In written correspondence with TI Georgia, head of Kantar Group (owner of TNS) stated that the contract does not mention compliance with official results:
“the above statements relate to the statistical calculation of interval of confidence under which the results of a random survey should be understood. This does in no way relates to the accuracy of a sample compared to a population results (i.e. the official results). The definition above is a standard definition used when conducting a random face-to-face survey.”
According to the head of Kantar Group, the public broadcaster received data that was weighted by demographic parameters. The GPB had the opportunity to supervise the whole process. Fieldwork was conducted by a research company Gorbi, which was selected by TNS.
Based on this answer, as well as the fact that the GPB had postponed the signing of the contract for the purpose of studying it in greater detail, it is unclear why the public broadcaster ended up with a different understanding of the 2% margin of error.
It is also unclear on what basis the GPB is considering the possibility of fully withholding reimbursement. Article 10.1 of the contract clearly states that “unless otherwise agreed, the company's liability for any claims, demands, damages, costs (including legal costs) and expenses resulting from any tortious act, and/or breach of the terms and conditions set out in the contract is strictly limited to the greater of EUR 50,000”. Therefore, the contract does not allow the public broadcaster to fully withhold reimbursement.
According to Article 11.7 of the contract, the agreement shall be governed by the Laws of England and Wales and each party shall be subject to the courts of England. Any dispute between the parties shall be resolved by the courts of England. This means that in case of a legal dispute the GPB will have to defend its position in the UK, which may result in additional expenses.

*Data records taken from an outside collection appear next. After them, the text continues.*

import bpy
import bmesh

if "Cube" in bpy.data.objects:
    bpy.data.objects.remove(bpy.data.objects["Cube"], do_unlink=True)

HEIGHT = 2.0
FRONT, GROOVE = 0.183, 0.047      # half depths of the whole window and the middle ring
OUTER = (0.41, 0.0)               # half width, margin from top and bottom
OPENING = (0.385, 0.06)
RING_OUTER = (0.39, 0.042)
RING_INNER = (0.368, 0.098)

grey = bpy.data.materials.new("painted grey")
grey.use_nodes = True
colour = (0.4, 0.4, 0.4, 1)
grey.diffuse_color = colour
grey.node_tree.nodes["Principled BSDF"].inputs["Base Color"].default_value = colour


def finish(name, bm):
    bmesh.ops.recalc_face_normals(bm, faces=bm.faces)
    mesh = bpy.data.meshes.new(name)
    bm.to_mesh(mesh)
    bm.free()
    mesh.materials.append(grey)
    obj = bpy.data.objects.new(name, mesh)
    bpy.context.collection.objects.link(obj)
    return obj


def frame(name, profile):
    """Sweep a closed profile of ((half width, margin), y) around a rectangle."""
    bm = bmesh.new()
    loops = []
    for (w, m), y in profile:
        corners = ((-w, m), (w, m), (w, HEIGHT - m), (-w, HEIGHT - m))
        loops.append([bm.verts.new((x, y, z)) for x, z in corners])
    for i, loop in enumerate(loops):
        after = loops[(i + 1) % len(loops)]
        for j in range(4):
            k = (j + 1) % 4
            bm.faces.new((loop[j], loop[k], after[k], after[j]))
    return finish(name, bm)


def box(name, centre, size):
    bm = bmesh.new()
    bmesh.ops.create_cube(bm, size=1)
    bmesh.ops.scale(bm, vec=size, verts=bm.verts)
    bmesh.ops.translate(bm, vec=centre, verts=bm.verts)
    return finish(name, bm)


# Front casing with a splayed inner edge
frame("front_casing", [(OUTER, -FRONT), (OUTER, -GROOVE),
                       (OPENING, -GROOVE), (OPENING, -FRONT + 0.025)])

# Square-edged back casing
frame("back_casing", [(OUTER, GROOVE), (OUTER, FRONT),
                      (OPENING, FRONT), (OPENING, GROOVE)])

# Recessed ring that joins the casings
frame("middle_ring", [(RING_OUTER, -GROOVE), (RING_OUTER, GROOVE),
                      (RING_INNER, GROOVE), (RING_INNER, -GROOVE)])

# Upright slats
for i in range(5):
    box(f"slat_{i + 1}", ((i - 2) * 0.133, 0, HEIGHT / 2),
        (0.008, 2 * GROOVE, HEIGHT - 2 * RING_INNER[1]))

Transparency International Georgia and other non-governmental organizations have repeatedly called on the GPB to refrain from commissioning an exit poll together with three private TV companies: Imedi, Maestro and GDS, in order to avoid questions about the public broadcaster’s trustworthiness. The arguments presented by the civil society proved insufficient for most of the GPB Management and the Board of Trustees. Instead, the Management and the Board chose to rely primarily on TNS’s reputation and their past experience with this company.